Restate the records in their entirety, word for word.

[Excerpts from a dataset]
-----
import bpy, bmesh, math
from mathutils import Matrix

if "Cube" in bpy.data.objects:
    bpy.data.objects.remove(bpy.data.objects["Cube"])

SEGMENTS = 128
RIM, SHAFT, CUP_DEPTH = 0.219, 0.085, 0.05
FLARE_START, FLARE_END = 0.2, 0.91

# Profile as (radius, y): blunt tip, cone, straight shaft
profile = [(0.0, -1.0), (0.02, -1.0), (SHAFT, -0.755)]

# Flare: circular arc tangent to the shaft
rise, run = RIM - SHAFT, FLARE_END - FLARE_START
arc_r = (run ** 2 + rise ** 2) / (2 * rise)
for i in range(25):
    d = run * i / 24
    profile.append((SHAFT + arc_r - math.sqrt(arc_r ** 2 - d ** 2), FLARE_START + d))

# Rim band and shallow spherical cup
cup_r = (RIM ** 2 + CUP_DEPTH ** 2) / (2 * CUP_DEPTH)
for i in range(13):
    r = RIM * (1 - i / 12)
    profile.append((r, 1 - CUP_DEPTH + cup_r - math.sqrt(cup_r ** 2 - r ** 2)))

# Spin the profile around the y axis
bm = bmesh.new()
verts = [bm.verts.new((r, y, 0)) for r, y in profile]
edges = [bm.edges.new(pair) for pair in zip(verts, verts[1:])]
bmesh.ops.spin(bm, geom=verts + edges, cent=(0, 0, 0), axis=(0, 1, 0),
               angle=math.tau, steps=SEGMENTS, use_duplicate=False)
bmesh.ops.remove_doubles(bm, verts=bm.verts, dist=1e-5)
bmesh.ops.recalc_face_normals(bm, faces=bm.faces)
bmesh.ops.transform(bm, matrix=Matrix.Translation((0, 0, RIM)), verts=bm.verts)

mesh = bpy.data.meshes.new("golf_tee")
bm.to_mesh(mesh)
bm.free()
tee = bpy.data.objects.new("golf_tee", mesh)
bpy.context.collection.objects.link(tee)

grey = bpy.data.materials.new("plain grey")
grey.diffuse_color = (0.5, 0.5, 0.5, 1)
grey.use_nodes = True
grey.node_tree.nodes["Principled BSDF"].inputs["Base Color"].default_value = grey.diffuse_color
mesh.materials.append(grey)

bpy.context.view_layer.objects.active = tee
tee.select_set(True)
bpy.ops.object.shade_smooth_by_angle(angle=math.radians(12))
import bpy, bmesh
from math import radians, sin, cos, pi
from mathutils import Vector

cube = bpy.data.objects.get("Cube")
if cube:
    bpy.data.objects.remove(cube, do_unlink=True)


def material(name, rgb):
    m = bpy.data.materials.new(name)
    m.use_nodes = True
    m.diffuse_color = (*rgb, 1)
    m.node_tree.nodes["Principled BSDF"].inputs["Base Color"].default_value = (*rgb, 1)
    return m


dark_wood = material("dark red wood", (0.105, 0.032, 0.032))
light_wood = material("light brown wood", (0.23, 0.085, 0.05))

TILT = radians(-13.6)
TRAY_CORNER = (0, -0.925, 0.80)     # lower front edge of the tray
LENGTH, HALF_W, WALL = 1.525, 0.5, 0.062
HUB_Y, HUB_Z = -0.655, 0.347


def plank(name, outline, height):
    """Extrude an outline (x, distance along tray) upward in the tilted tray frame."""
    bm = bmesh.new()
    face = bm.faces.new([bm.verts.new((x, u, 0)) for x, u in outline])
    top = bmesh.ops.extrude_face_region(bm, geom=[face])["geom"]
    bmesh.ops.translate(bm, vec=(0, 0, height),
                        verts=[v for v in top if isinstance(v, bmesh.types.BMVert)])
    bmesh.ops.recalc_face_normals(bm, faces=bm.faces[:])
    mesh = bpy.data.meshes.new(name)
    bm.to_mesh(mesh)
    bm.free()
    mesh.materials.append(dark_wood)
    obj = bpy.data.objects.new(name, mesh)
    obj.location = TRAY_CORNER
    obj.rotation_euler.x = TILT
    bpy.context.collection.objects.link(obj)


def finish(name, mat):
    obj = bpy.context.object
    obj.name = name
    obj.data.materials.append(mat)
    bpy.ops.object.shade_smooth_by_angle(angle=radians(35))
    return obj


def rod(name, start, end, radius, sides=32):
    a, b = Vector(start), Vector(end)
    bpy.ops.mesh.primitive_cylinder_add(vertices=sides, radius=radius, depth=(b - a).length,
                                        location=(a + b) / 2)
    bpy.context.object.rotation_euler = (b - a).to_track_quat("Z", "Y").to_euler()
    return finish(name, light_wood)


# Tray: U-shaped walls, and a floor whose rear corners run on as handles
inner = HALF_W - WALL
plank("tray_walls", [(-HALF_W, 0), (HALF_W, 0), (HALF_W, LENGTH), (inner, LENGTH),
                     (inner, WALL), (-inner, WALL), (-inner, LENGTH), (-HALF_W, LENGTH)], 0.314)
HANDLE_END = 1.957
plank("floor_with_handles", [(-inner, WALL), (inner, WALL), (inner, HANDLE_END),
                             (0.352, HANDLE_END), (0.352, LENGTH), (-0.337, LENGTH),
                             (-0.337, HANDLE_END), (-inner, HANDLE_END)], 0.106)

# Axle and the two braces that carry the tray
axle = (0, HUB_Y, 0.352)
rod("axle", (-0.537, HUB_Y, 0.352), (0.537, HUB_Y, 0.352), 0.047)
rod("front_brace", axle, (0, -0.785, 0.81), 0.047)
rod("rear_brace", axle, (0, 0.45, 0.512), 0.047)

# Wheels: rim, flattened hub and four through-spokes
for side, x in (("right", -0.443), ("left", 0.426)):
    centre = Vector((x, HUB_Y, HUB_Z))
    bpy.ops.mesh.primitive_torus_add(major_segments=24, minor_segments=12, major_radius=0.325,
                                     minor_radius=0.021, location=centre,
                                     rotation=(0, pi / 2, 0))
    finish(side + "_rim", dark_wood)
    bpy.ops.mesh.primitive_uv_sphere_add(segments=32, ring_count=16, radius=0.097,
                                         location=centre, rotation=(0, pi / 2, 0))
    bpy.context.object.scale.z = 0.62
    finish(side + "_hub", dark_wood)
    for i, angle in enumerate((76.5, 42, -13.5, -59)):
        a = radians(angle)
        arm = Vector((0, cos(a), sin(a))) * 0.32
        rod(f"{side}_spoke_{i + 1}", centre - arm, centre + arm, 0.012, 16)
-----
• Solved exercise
import bpy, bmesh, math
from mathutils import Matrix

if "Cube" in bpy.data.objects:
    bpy.data.objects.remove(bpy.data.objects["Cube"])

SEGMENTS = 128
RIM, SHAFT, CUP_DEPTH = 0.219, 0.085, 0.05
FLARE_START, FLARE_END = 0.2, 0.91

# Profile as (radius, y): blunt tip, cone, straight shaft
profile = [(0.0, -1.0), (0.02, -1.0), (SHAFT, -0.755)]

# Flare: circular arc tangent to the shaft
rise, run = RIM - SHAFT, FLARE_END - FLARE_START
arc_r = (run ** 2 + rise ** 2) / (2 * rise)
for i in range(25):
    d = run * i / 24
    profile.append((SHAFT + arc_r - math.sqrt(arc_r ** 2 - d ** 2), FLARE_START + d))

# Rim band and shallow spherical cup
cup_r = (RIM ** 2 + CUP_DEPTH ** 2) / (2 * CUP_DEPTH)
for i in range(13):
    r = RIM * (1 - i / 12)
    profile.append((r, 1 - CUP_DEPTH + cup_r - math.sqrt(cup_r ** 2 - r ** 2)))

# Spin the profile around the y axis
bm = bmesh.new()
verts = [bm.verts.new((r, y, 0)) for r, y in profile]
edges = [bm.edges.new(pair) for pair in zip(verts, verts[1:])]
bmesh.ops.spin(bm, geom=verts + edges, cent=(0, 0, 0), axis=(0, 1, 0),
               angle=math.tau, steps=SEGMENTS, use_duplicate=False)
bmesh.ops.remove_doubles(bm, verts=bm.verts, dist=1e-5)
bmesh.ops.recalc_face_normals(bm, faces=bm.faces)
bmesh.ops.transform(bm, matrix=Matrix.Translation((0, 0, RIM)), verts=bm.verts)

mesh = bpy.data.meshes.new("golf_tee")
bm.to_mesh(mesh)
bm.free()
tee = bpy.data.objects.new("golf_tee", mesh)
bpy.context.collection.objects.link(tee)

grey = bpy.data.materials.new("plain grey")
grey.diffuse_color = (0.5, 0.5, 0.5, 1)
grey.use_nodes = True
grey.node_tree.nodes["Principled BSDF"].inputs["Base Color"].default_value = grey.diffuse_color
mesh.materials.append(grey)

bpy.context.view_layer.objects.active = tee
tee.select_set(True)
bpy.ops.object.shade_smooth_by_angle(angle=math.radians(12))
import bpy, bmesh
from math import radians, sin, cos, pi
from mathutils import Vector

cube = bpy.data.objects.get("Cube")
if cube:
    bpy.data.objects.remove(cube, do_unlink=True)


def material(name, rgb):
    m = bpy.data.materials.new(name)
    m.use_nodes = True
    m.diffuse_color = (*rgb, 1)
    m.node_tree.nodes["Principled BSDF"].inputs["Base Color"].default_value = (*rgb, 1)
    return m


dark_wood = material("dark red wood", (0.105, 0.032, 0.032))
light_wood = material("light brown wood", (0.23, 0.085, 0.05))

TILT = radians(-13.6)
TRAY_CORNER = (0, -0.925, 0.80)     # lower front edge of the tray
LENGTH, HALF_W, WALL = 1.525, 0.5, 0.062
HUB_Y, HUB_Z = -0.655, 0.347


def plank(name, outline, height):
    """Extrude an outline (x, distance along tray) upward in the tilted tray frame."""
    bm = bmesh.new()
    face = bm.faces.new([bm.verts.new((x, u, 0)) for x, u in outline])
    top = bmesh.ops.extrude_face_region(bm, geom=[face])["geom"]
    bmesh.ops.translate(bm, vec=(0, 0, height),
                        verts=[v for v in top if isinstance(v, bmesh.types.BMVert)])
    bmesh.ops.recalc_face_normals(bm, faces=bm.faces[:])
    mesh = bpy.data.meshes.new(name)
    bm.to_mesh(mesh)
    bm.free()
    mesh.materials.append(dark_wood)
    obj = bpy.data.objects.new(name, mesh)
    obj.location = TRAY_CORNER
    obj.rotation_euler.x = TILT
    bpy.context.collection.objects.link(obj)


def finish(name, mat):
    obj = bpy.context.object
    obj.name = name
    obj.data.materials.append(mat)
    bpy.ops.object.shade_smooth_by_angle(angle=radians(35))
    return obj


def rod(name, start, end, radius, sides=32):
    a, b = Vector(start), Vector(end)
    bpy.ops.mesh.primitive_cylinder_add(vertices=sides, radius=radius, depth=(b - a).length,
                                        location=(a + b) / 2)
    bpy.context.object.rotation_euler = (b - a).to_track_quat("Z", "Y").to_euler()
    return finish(name, light_wood)


# Tray: U-shaped walls, and a floor whose rear corners run on as handles
inner = HALF_W - WALL
plank("tray_walls", [(-HALF_W, 0), (HALF_W, 0), (HALF_W, LENGTH), (inner, LENGTH),
                     (inner, WALL), (-inner, WALL), (-inner, LENGTH), (-HALF_W, LENGTH)], 0.314)
HANDLE_END = 1.957
plank("floor_with_handles", [(-inner, WALL), (inner, WALL), (inner, HANDLE_END),
                             (0.352, HANDLE_END), (0.352, LENGTH), (-0.337, LENGTH),
                             (-0.337, HANDLE_END), (-inner, HANDLE_END)], 0.106)

# Axle and the two braces that carry the tray
axle = (0, HUB_Y, 0.352)
rod("axle", (-0.537, HUB_Y, 0.352), (0.537, HUB_Y, 0.352), 0.047)
rod("front_brace", axle, (0, -0.785, 0.81), 0.047)
rod("rear_brace", axle, (0, 0.45, 0.512), 0.047)

# Wheels: rim, flattened hub and four through-spokes
for side, x in (("right", -0.443), ("left", 0.426)):
    centre = Vector((x, HUB_Y, HUB_Z))
    bpy.ops.mesh.primitive_torus_add(major_segments=24, minor_segments=12, major_radius=0.325,
                                     minor_radius=0.021, location=centre,
                                     rotation=(0, pi / 2, 0))
    finish(side + "_rim", dark_wood)
    bpy.ops.mesh.primitive_uv_sphere_add(segments=32, ring_count=16, radius=0.097,
                                         location=centre, rotation=(0, pi / 2, 0))
    bpy.context.object.scale.z = 0.62
    finish(side + "_hub", dark_wood)
    for i, angle in enumerate((76.5, 42, -13.5, -59)):
        a = radians(angle)
        arm = Vector((0, cos(a), sin(a))) * 0.32
        rod(f"{side}_spoke_{i + 1}", centre - arm, centre + arm, 0.012, 16)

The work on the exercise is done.